Calves are a devastatingly undervalued body part. They are so beautiful. Women, at least, can wear skirts. But we have to wear our pants long, long, long. Why?
Color-wise there was a beautiful silk shirt in rich plum, which also the jackets, a house staple. A bold elated blue overcoat paired with a similarly hued plaid flannel shirt. But color as we have learned this season is an extravagance not to be expected. Most pieces are charcoal, black, and white.
Accompanying the show is a video starring Michael Pitt (who still appears as he did in Last Days as Kurt Cobain), in which the actor is admired offscreen by a female speaker. The erotic element is a subdued force of tension between classic pastiche and youthful grunge gesture. The restrained sexual energy is framed by respectable architecture but beneath the surface it threatens.
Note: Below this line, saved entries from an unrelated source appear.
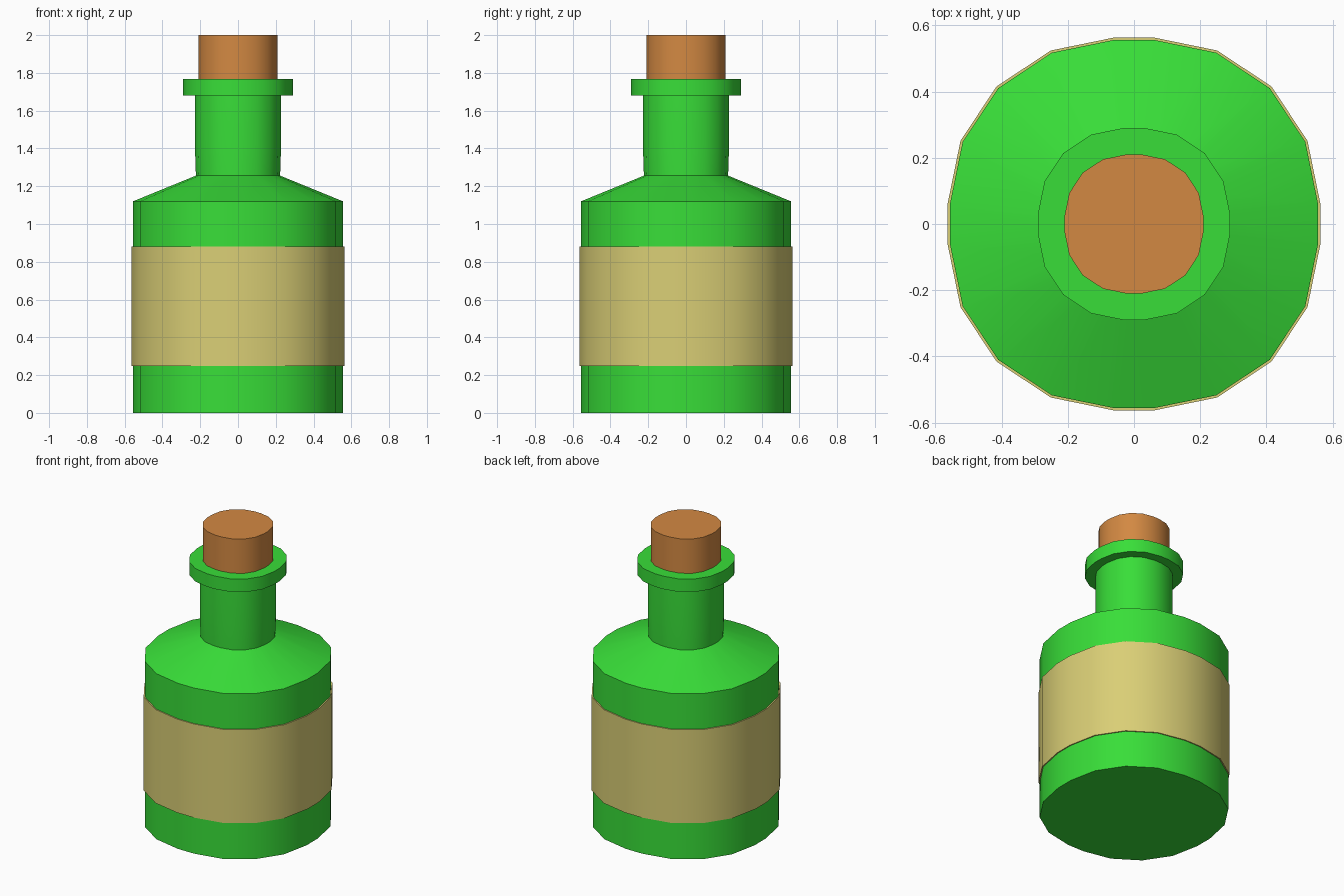
import bpy, bmesh, math

if "Cube" in bpy.data.objects:
    bpy.data.objects.remove(bpy.data.objects["Cube"])

# Rounded 20-sided outline shared by every part (one quadrant, unit half-width)
QUAD = [(1.0, 0.109), (0.931, 0.446), (0.738, 0.738), (0.446, 0.931), (0.109, 1.0)]
OUTLINE = []
for q in range(4):
    c, s = round(math.cos(q * math.pi / 2)), round(math.sin(q * math.pi / 2))
    OUTLINE += [(x * c - y * s, x * s + y * c) for x, y in QUAD]


def material(name, color):
    m = bpy.data.materials.new(name)
    m.diffuse_color = (*color, 1)
    m.use_nodes = True
    m.node_tree.nodes["Principled BSDF"].inputs["Base Color"].default_value = m.diffuse_color
    return m


def lathe(name, profile, mat, capped=True):
    """Stack the outline along a (half-width, height) profile."""
    bm = bmesh.new()
    rings = [[bm.verts.new((x * r, y * r, z)) for x, y in OUTLINE] for r, z in profile]
    n = len(OUTLINE)
    for a, b in zip(rings, rings[1:]):
        for i in range(n):
            j = (i + 1) % n
            bm.faces.new((a[i], a[j], b[j], b[i]))
    if capped:
        bm.faces.new(rings[0][::-1])
        bm.faces.new(rings[-1])
    me = bpy.data.meshes.new(name)
    bm.to_mesh(me)
    bm.free()
    me.materials.append(mat)
    ob = bpy.data.objects.new(name, me)
    bpy.context.collection.objects.link(ob)
    bpy.context.view_layer.objects.active = ob
    ob.select_set(True)
    bpy.ops.object.shade_smooth_by_angle(angle=math.radians(30))
    ob.select_set(False)
    return ob


glass = material("green_glass", (0.04, 0.73, 0.04))
paper = material("label_paper", (0.70, 0.62, 0.18))
cork = material("cork", (0.65, 0.25, 0.055))

# Glass: base, shoulder, neck and lip
lathe("bottle", [(0.556, 0), (0.556, 1.12), (0.223, 1.256), (0.228, 1.41),
                 (0.228, 1.68), (0.29, 1.68), (0.29, 1.768)], glass)
# Label band wrapped around the body
lathe("label", [(0.556, 0.247), (0.563, 0.247), (0.563, 0.88), (0.556, 0.88)],
      paper, capped=False)
# Cork stopper
lathe("stopper", [(0.21, 1.765), (0.21, 2.0)], cork)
Does the show have the same slow burning, slow stewing effect of a dark romance? There is an admirable riskiness to the collection but whereas past collections elevated the YSL man to opulence and bygone glamour this show shifts towards a new direction with quieter luxe details and a harder palette.
All images via WWD